-- AVAILABLE DATA follows --

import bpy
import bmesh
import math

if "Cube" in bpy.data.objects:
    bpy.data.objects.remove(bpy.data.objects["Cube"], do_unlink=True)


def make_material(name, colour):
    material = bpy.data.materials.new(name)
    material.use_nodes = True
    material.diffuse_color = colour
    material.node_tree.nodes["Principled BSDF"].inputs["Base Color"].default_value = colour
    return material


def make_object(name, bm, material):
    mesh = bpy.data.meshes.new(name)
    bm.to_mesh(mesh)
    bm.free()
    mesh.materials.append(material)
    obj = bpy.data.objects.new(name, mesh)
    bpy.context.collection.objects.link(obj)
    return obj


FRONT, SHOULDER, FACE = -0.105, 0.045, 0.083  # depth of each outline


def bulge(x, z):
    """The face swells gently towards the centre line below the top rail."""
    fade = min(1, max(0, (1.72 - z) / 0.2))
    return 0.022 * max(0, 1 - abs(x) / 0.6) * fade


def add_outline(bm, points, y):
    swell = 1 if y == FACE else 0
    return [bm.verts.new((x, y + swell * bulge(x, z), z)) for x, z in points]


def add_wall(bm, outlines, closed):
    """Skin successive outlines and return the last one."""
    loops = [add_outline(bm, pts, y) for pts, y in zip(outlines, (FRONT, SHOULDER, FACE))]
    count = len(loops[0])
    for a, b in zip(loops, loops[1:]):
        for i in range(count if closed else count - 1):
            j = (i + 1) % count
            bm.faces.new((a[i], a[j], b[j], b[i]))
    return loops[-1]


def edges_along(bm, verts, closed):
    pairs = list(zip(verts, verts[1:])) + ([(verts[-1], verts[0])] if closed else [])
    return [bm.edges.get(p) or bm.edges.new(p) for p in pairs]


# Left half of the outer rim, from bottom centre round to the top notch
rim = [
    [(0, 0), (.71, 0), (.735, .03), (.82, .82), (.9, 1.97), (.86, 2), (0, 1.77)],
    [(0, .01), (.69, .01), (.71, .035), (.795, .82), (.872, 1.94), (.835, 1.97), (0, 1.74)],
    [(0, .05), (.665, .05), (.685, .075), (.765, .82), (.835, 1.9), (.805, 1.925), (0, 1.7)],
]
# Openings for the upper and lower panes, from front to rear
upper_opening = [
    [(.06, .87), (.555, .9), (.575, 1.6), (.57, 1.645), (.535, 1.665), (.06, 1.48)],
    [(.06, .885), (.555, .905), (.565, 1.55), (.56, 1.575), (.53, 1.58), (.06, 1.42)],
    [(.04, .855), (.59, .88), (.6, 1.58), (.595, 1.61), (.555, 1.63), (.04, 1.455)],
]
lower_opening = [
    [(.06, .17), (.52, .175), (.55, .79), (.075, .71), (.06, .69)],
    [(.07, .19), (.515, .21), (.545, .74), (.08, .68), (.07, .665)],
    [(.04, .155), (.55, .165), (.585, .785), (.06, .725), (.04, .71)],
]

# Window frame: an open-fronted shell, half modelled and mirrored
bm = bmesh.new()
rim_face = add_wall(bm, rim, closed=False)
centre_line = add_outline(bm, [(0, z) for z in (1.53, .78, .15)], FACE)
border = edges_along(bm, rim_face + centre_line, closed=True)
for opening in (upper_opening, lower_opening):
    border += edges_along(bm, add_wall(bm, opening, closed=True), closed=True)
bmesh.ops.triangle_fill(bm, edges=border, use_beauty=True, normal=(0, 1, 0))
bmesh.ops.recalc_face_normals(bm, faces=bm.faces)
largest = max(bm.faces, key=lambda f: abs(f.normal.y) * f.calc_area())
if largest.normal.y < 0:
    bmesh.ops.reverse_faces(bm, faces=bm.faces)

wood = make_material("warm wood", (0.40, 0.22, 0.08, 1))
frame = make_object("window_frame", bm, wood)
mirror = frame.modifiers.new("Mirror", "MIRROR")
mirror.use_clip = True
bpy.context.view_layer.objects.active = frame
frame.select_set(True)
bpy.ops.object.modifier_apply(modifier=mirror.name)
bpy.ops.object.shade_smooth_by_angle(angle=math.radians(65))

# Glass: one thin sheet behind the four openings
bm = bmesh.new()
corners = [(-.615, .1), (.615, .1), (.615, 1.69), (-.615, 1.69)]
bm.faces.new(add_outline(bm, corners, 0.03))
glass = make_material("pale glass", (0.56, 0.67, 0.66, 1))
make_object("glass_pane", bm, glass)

-- AVAILABLE DATA concluded --

**TASK PROMPT:** Reproduce word for word the material above, beginning with the line that contains "# Window frame: an" and ending with the line that contains "opening, closed=True), closed=True)".

**REPLY:**
# Window frame: an open-fronted shell, half modelled and mirrored
bm = bmesh.new()
rim_face = add_wall(bm, rim, closed=False)
centre_line = add_outline(bm, [(0, z) for z in (1.53, .78, .15)], FACE)
border = edges_along(bm, rim_face + centre_line, closed=True)
for opening in (upper_opening, lower_opening):
    border += edges_along(bm, add_wall(bm, opening, closed=True), closed=True)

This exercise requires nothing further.